June 6, 2018 Comments off

Ephemeris for Wednesday, June 6th. Today the Sun will be up for 15 hours and 27 minutes, setting at 9:25, and it will rise tomorrow at 5:57. The Moon, at last quarter today, will rise at 2:43 tomorrow morning.

It’s Wednesday again and time to look for and at the bright planets. Two of them are visible in the evening sky. The brilliant beacon of Venus will be visible in the western twilight from about 9:45 p.m. until it sets at 12:07 a.m. Jupiter will be in the south-southeast as it gets dark. Jupiter is only outshone by Venus and the Moon.

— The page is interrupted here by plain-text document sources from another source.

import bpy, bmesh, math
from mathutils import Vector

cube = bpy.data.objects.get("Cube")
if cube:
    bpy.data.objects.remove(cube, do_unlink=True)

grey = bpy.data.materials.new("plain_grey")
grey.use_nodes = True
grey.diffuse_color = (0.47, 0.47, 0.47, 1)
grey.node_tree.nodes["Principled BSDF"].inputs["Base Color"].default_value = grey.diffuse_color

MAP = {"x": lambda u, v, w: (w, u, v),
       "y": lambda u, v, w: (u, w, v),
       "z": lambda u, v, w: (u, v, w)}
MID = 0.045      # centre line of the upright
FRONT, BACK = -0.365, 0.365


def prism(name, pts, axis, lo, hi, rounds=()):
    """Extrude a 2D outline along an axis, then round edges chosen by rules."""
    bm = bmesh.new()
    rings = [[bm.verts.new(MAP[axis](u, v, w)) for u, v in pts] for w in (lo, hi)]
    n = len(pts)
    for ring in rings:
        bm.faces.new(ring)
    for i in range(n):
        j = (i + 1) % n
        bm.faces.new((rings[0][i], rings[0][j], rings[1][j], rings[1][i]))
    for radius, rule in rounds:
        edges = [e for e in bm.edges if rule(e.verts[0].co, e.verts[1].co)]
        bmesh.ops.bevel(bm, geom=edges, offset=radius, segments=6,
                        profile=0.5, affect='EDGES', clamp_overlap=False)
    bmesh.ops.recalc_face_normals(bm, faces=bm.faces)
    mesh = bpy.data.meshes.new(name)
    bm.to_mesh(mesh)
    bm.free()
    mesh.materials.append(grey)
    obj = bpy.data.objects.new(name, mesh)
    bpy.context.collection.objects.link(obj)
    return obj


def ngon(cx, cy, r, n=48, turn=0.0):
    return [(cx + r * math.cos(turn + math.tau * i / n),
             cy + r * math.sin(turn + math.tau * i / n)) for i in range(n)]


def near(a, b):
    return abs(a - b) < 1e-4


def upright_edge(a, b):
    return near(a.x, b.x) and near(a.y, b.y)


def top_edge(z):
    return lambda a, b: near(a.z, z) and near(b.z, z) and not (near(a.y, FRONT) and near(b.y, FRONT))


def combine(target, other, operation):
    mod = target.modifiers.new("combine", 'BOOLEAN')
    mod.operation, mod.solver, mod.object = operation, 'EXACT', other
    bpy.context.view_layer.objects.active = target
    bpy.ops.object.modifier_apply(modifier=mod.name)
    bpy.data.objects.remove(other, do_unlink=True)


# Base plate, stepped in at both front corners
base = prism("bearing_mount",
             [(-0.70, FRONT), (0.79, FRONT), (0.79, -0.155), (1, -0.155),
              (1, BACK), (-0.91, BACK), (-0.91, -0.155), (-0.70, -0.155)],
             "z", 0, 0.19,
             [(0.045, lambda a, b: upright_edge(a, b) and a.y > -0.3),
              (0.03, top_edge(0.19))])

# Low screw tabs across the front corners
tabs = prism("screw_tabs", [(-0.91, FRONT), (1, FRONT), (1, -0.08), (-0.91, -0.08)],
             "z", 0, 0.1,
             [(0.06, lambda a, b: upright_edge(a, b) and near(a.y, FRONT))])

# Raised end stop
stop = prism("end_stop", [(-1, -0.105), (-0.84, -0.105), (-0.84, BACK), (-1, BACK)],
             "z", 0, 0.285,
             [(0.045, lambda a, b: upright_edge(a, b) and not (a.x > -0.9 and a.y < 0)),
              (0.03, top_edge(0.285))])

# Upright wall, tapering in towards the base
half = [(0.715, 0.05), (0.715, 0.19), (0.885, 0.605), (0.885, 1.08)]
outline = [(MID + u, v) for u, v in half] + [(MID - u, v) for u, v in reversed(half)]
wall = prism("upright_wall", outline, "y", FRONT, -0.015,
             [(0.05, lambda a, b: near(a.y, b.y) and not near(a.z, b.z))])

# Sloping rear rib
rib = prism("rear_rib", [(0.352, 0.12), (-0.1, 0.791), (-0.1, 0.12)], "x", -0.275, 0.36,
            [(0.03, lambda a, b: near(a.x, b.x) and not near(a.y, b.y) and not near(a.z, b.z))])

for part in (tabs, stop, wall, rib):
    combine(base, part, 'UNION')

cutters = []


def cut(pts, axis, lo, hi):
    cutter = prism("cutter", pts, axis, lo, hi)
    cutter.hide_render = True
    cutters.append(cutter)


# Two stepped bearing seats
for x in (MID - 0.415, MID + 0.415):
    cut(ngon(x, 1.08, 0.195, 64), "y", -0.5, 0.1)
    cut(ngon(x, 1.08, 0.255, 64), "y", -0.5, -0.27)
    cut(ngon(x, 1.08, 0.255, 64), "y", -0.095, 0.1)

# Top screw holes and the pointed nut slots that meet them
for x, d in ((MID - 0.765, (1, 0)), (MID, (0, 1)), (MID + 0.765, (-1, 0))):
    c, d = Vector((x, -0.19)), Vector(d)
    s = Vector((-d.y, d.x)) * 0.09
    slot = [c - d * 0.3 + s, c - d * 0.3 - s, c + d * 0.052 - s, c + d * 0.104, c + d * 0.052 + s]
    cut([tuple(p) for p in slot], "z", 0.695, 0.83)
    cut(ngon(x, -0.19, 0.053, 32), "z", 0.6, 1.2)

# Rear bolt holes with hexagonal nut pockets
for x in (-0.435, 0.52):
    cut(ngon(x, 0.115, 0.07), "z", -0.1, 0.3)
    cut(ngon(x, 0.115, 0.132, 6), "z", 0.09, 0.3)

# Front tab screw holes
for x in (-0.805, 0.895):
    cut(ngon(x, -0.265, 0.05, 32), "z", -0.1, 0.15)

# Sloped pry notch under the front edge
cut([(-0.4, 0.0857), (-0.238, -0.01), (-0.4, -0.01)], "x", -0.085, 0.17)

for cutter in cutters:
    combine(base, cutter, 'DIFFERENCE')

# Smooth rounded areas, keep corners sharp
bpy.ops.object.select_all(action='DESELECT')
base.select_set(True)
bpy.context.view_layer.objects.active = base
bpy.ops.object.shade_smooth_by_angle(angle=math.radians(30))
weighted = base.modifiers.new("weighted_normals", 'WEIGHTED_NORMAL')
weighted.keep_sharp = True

And after Venus sets will have the night to itself as the brightest star-like object until it sets at 4:32 a.m. Binoculars will show it to be bigger than star-like in size flanked by little star-like moons. Saturn will rise at 10:45 p.m. in the east-southeast. Mars will rise at 12:50 a.m. and is now outshining Saturn, and will, in July and August even outshine Jupiter.

The times given are for the Traverse City/Interlochen area of Michigan. They may be different for your location.

Addendum

Evening planets

Venus and Jupiter at 10:30 p.m. June 6, 2018. Click on image to enlarge. Created using Stellarium.

Jupiter and moons

Jupiter and moons at 10:30 p.m. June 6, 2018. Created using Cartes du Ciel (Sky Charts).

Morning planets

Morning planets and the Moon at 4:30 a.m. June 7, 2018. Click on image to enlarge. Created using Stellarium.

Binocular Moon

The moon as it might be seen in binoculars at 4:30 a.m. June 7, 2018. Created using Stellarium.

Telescopic morning planets

Saturn and Mars with the same magnification with an inset of Mars at higher magnification at 4:30 a.m. June 7, 2018. Created using Cartes du Ciel (Sky Charts).

Planets and the Moon at sunset and sunrise of a single night

Planets and the Moon at sunset and sunrise of a single night starting with sunset on the right on June 6, 2018. The night ends on the left with sunrise on the 7th. Click on the image to enlarge. Created using my LookingUp program.

06/05/2018 – Ephemeris – Green flash

June 5, 2018 Comments off

Ephemeris for Tuesday, June 5th. Today the Sun will be up for 15 hours and 25 minutes, setting at 9:24, and it will rise tomorrow at 5:58. The Moon, 1 day before last quarter, will rise at 2:16 tomorrow morning.

Now that it’s June and the season of summer is only two weeks away, thoughts run to heading out to the beach. One of the great pleasures of heading out to a Lake Michigan beach is seeing the sunset. And if the Sun sets on the cloudless horizon, a rare treat is to see the green flash. I’ve heard about it since my youth, but have seen it only once. I’ve seen the sunset many, though not a huge number of, times. The time I did, I was purposely looking for it. The green flash is when as the last part of the upper limb of the Sun disappears it suddenly turns green for a second, then it’s gone. So it’s easy to miss. The flash isn’t really brighter, but the top edge turns suddenly from reddish-orange to green as it disappears.

The times given are for the Traverse City/Interlochen area of Michigan. They may be different for your location.

Addendum

Green flash in stages

The green flash recorded by Brocken Inaglory in January 2006 from Santa Cruz, CA. GNU Free Documentation License from the Green Flash Wikipedia page, which has more examples.